"These methods are, let us say, not traditional technical solutions according to established standards, but they work, and thanks to them everything keeps going," Ukrainian Energy Minister Herman Haluchenko told DW.
Nuclear production and imports
In addition, repairs on a block at Ukraine's Rivne nuclear power plant have been finished. The second block of this plant, which operated at half-capacity in 2022, is also now at full power. This means that all nine available nuclear blocks are operating, which has compensated for shortfalls from the Zaporizhzhia Nuclear Power Station, currently occupied by Russian troops.
There has also been assistance from ENTSO-E, the European Network of Transmission System Operators for Electricity. Thanks to a continuous technical current flow, the Ukrainian energy system has remained in equilibrium, Ukrenergo's Volodymyr Kudrytsky explained. This synchronization allowed Ukrenergo to prevent frequent larger-scale blackouts during the attacks.
Electricity imports from EU countries in January and early February of this year also guaranteed the supply to Ukrainian industry.
The weather did its bit to help, too. "Nature is on our side. This winter, we have unusually large amounts of meltwater in the Dnipro, Sozh, Dnesna and Pripyat rivers. Something like that happens only every 20 to 30 years. That helps us a lot, and the hydroelectricity plants are supplying a lot of power now," Ihor Syrota, CEO of the Ukrainian hydropower generating company Ukrhydroenergo, told DW.
Exchange with South Korea
Ukrainian energy suppliers are meanwhile looking for more ways to secure those facilities and networks most at risk. For example, Ukrainian engineers are gathering information on how to move energy facilities as far as possible beneath the ground to protect them from Russian rockets.

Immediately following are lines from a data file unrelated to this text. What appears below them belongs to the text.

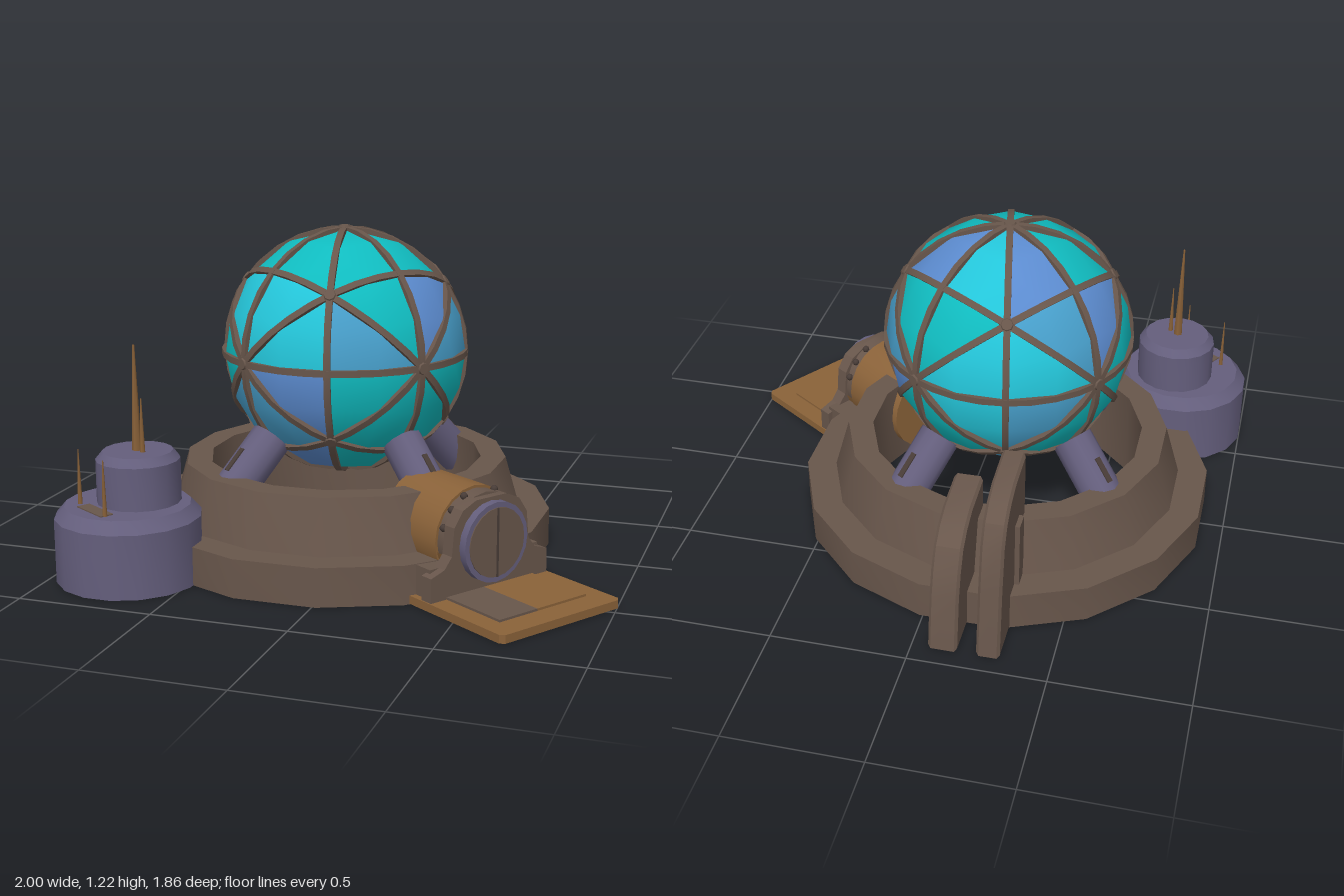
import * as THREE from 'three';
import { mergeGeometries, toCreasedNormals } from 'three/addons/utils/BufferGeometryUtils.js';

const mat = (name, color, side = THREE.FrontSide) => {
  const m = new THREE.MeshStandardMaterial({ color, side });
  m.name = name;
  return m;
};
const brown = mat('umber metal', 0x68564b, THREE.DoubleSide);
const dark = mat('dark metal', 0x483c37);
const purple = mat('violet grey metal', 0x645e7c, THREE.DoubleSide);
const tan = mat('tan metal', 0x8a6239);
const glass = [
  mat('teal glass', 0x10bcc0), mat('cyan glass', 0x24c6da),
  mat('blue glass', 0x48a0cc), mat('periwinkle glass', 0x5c8cd0),
];

const CX = -0.14;          // centre of dome and ring
const TURN = -0.595;       // turn of the dome frame and its legs
const V = (x, y, z) => new THREE.Vector3(x, y, z);
const V2 = (x, y) => new THREE.Vector2(x, y);

function add(parent, name, geometry, material, x = 0, y = 0, z = 0) {
  const mesh = new THREE.Mesh(geometry, material);
  mesh.name = name;
  mesh.position.set(x, y, z);
  parent.add(mesh);
  return mesh;
}
const group = (parent, name, x, y, z, turn = 0) => {
  const g = new THREE.Group();
  g.name = name;
  g.position.set(x, y, z);
  g.rotation.y = turn;
  parent.add(g);
  return g;
};
const crease = (g, angle = 0.6) => toCreasedNormals(g, angle);
const lathe = (pts, n, start = 0) => new THREE.LatheGeometry(pts.map(p => V2(...p)), n, start);
const box = (w, h, d) => new THREE.BoxGeometry(w, h, d);
const extrude = (pts, depth, bevel = 0) => new THREE.ExtrudeGeometry(
  new THREE.Shape(pts.map(p => V2(...p))),
  { depth, bevelEnabled: bevel > 0, bevelSize: bevel, bevelThickness: bevel, bevelOffset: -bevel, bevelSegments: 1 });

// Cylinder along z, from z0 to z1
function barrel(r, z0, z1, sides = 20) {
  const g = new THREE.CylinderGeometry(r, r, z1 - z0, sides).rotateX(Math.PI / 2).translate(0, 0, (z0 + z1) / 2);
  return crease(g);
}

// One spherical panel between three frame nodes
function panel(a, b, c, r, n = 2) {
  if (a.clone().cross(b).dot(c) < 0) [b, c] = [c, b];
  const at = (i, j) => a.clone().multiplyScalar(n - i - j).addScaledVector(b, i).addScaledVector(c, j).normalize();
  const pos = [], nor = [];
  const tri = (...vs) => vs.forEach(v => {
    nor.push(v.x, v.y, v.z);
    pos.push(v.x * r, v.y * r, v.z * r);
  });
  for (let i = 0; i < n; i++) for (let j = 0; j < n - i; j++) {
    tri(at(i, j), at(i + 1, j), at(i, j + 1));
    if (i + j < n - 1) tri(at(i + 1, j), at(i + 1, j + 1), at(i, j + 1));
  }
  const g = new THREE.BufferGeometry();
  g.setAttribute('position', new THREE.Float32BufferAttribute(pos, 3));
  g.setAttribute('normal', new THREE.Float32BufferAttribute(nor, 3));
  return g;
}

function buildDome(model) {
  const dome = group(model, 'dome', CX, 0.75, 0, TURN);
  const R = 0.46;
  // 48 glass panels: eight octants of six, one tint digit each
  const tints = {
    '1,1,1': '020011', '1,1,-1': '320320', '-1,1,1': '300001', '-1,1,-1': '213110',
    '1,-1,1': '000332', '1,-1,-1': '000230', '-1,-1,1': '002202', '-1,-1,-1': '023210',
  };
  const orders = [[0, 1, 2], [0, 2, 1], [1, 0, 2], [1, 2, 0], [2, 0, 1], [2, 1, 0]];
  const byTint = [[], [], [], []];
  for (const [key, digits] of Object.entries(tints)) {
    const s = key.split(',').map(Number);
    orders.forEach(([p, q], k) => {
      const a = V(0, 0, 0).setComponent(p, s[p]);
      const b = a.clone().setComponent(q, s[q]).normalize();
      byTint[+digits[k]].push(panel(a, b, V(...s).normalize(), R));
    });
  }
  byTint.forEach((list, i) => add(dome, 'glassPanels', mergeGeometries(list), glass[i]));

  // Nine hoops lie on the mirror planes of the panel pattern
  const band = crease(lathe([[R - 0.014, -0.012], [R + 0.007, -0.012], [R + 0.007, 0.012], [R - 0.014, 0.012]], 32));
  const normals = [V(1, 0, 0), V(0, 1, 0), V(0, 0, 1)];
  for (const s of [1, -1]) normals.push(V(1, s, 0), V(0, 1, s), V(s, 0, 1));
  for (const n of normals) {
    add(dome, 'hoop', band, brown).quaternion.setFromUnitVectors(V(0, 1, 0), n.clone().normalize());
  }

  // Hubs where the hoops cross
  const hub = new THREE.CylinderGeometry(0.02, 0.028, 0.016, 8);
  for (let x = -1; x <= 1; x++) for (let y = -1; y <= 1; y++) for (let z = -1; z <= 1; z++) {
    const count = Math.abs(x) + Math.abs(y) + Math.abs(z);
    if (count !== 1 && count !== 3) continue;
    const d = V(x, y, z).normalize();
    const m = add(dome, 'hub', hub, brown);
    m.position.copy(d).multiplyScalar(R + 0.003);
    m.quaternion.setFromUnitVectors(V(0, 1, 0), d);
  }
}

function buildLegs(model) {
  for (let i = 0; i < 4; i++) {
    const arm = group(model, 'leg', CX, 0, 0, TURN + i * Math.PI / 2);
    const strut = group(arm, 'legStrut', 0, 0.345, 0.455);
    strut.rotation.x = -Math.PI / 4;
    add(strut, 'legTube', crease(new THREE.CylinderGeometry(0.077, 0.077, 0.31, 12)), purple);
    add(strut, 'legSlot', box(0.022, 0.1, 0.008), dark, 0, 0, 0.075);
    // Blue panel under the leg at the model's right
    if (i === 3) add(strut, 'legPanel', box(0.06, 0.09, 0.008), glass[3], 0, -0.03, -0.075);
  }
}

function buildTank(model) {
  // Lower tank is open underneath
  add(model, 'lowerTank', crease(lathe([[0.265, 0], [0.265, 0.235], [0.228, 0.278], [0, 0.278]], 16, Math.PI / 16)),
    purple, -0.738, 0, 0.666);
  add(model, 'upperTank', crease(lathe([[0.152, 0], [0.152, 0.16], [0.127, 0.19], [0, 0.19]], 16)),
    purple, -0.712, 0.275, 0.628);
  add(model, 'tankHatch', box(0.16, 0.006, 0.05), brown, -0.8, 0.279, 0.8).rotation.y = -0.55;
  add(model, 'tankPanel', box(0.16, 0.075, 0.008), glass[3], -0.552, 0.08, 0.48).rotation.y = Math.PI * 0.75;
  // Antennas: x, z, foot, tip, radius
  for (const [x, z, y0, y1, r] of [
    [-0.714, 0.63, 0.46, 0.85, 0.018], [-0.682, 0.65, 0.46, 0.66, 0.01],
    [-0.893, 0.735, 0.27, 0.48, 0.009], [-0.738, 0.845, 0.27, 0.48, 0.009],
  ]) {
    add(model, 'antenna', new THREE.CylinderGeometry(r * 0.2, r, y1 - y0, 6), tan, x, (y0 + y1) / 2, z);
  }
}

function buildFins(model) {
  // Profile drawn as (distance behind centre, height), then turned to face back
  const fin = (name, x, width, top) => {
    const pts = [[0.515, 0], [0.515, top], [0.69, top - 0.012], [0.77, top - 0.04], [0.83, top - 0.085],
      [0.87, top - 0.16], [0.9, top * 0.45], [0.93, 0]];
    const g = extrude(pts, width - 0.02, 0.01).rotateY(Math.PI / 2).translate(x - width / 2 + 0.01, 0, 0);
    add(model, name, crease(g, 0.4), brown);
  };
  fin('tallFin', -0.275, 0.085, 0.595);
  fin('shortFin', -0.112, 0.105, 0.465);
  add(model, 'finBracket', box(0.1, 0.4, 0.07), brown, -0.285, 0.2, -0.655);
  // Vent holes on the short fin
  for (let i = 0; i < 6; i++) for (let j = 0; j < 2; j++) {
    add(model, 'vent', box(0.004, 0.012, 0.012), dark, -0.059, 0.2 + i * 0.032, -0.69 - j * 0.035 - i * 0.008);
  }
}

function buildEntrance(model) {
  // Local +z points outward through the door
  const e = group(model, 'entrance', CX, 0, 0, TURN + Math.PI / 2);
  const Y = 0.205;
  const at = (name, g, m, y = Y) => add(e, name, g, m, 0, y, 0);

  at('entranceBarrel', barrel(0.178, 0.46, 0.75), tan);
  // Collar: tan over the top, brown on the lower flanks
  at('barrelCollar', barrel(0.168, 0.74, 0.81), brown);
  const cap = new THREE.CylinderGeometry(0.172, 0.172, 0.06, 10, 1, true, Math.PI / 2 + 0.2, Math.PI - 0.4);
  at('collarCap', crease(cap.rotateX(Math.PI / 2).rotateZ(Math.PI).translate(0, 0, 0.775)), tan);
  const half = [[0.27, 0], [0.27, 0.12], [0.21, 0.14], [0.178, 0.18], [0.168, 0.28], [0.13, 0.335], [0.07, 0.362]];
  const outline = [...half, ...half.map(([x, y]) => [-x, y]).reverse()];
  add(e, 'doorFrame', crease(extrude(outline, 0.05), 0.5), brown, 0, 0, 0.79);
  add(e, 'entranceBase', box(0.5, 0.14, 0.2), brown, 0, 0.07, 0.71);
  at('doorRim', barrel(0.145, 0.83, 0.87), purple);
  at('doorLeaf', barrel(0.126, 0.83, 0.874), brown);
  add(e, 'doorSeam', box(0.007, 0.25, 0.006), dark, 0, Y, 0.875);

  // Bolts around the collar
  for (const a of [0.35, 0.75, 1.15, 1.99, 2.39, 2.79]) {
    add(e, 'bolt', new THREE.SphereGeometry(0.014, 8, 6), dark, 0.172 * Math.cos(a), Y + 0.172 * Math.sin(a), 0.775);
  }

  // Ramp with chamfered corners, a two-tone tread and a dark underside
  const ramp = [[-0.275, -0.72], [0.275, -0.72], [0.275, -1.19], [0.26, -1.205], [-0.26, -1.205], [-0.275, -1.19]];
  add(e, 'ramp', crease(extrude([...ramp].reverse(), 0.03).rotateX(-Math.PI / 2)), tan, 0, 0.002, 0);
  add(e, 'rampTread', box(0.17, 0.009, 0.27), brown, -0.115, 0.036, 0.975);
  add(e, 'rampTreadPlain', box(0.23, 0.009, 0.27), tan, 0.085, 0.036, 0.975);
  add(e, 'rampUnderside', box(0.42, 0.004, 0.28), dark, 0, 0.002, 1.01);
}

export function createModel() {
  const model = new THREE.Group();
  model.name = 'domeStation';

  // Sixteen-sided stepped base ring, open underneath
  const ring = lathe([[0.785, 0], [0.785, 0.143], [0.672, 0.143], [0.615, 0.342], [0.52, 0.342], [0.52, 0]], 16, Math.PI / 16);
  add(model, 'baseRing', crease(ring, 0.45), brown, CX);
  // Tan plate on the hidden side of the inner wall
  add(model, 'ringPlate', box(0.19, 0.06, 0.008), tan, 0.27, 0.035, -0.33).rotation.y = Math.PI * 0.75;

  buildDome(model);
  buildLegs(model);
  buildTank(model);
  buildFins(model);
  buildEntrance(model);
  return model;
}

"I traveled to South Korea, because they also have such a 'nice' neighbor," CEO Syrota from Ukrhydroenergo said.
"There, we saw how equipment and transformers are hidden under the ground or in rocks. We will also adopt solutions like these," he said.
This article was translated from German.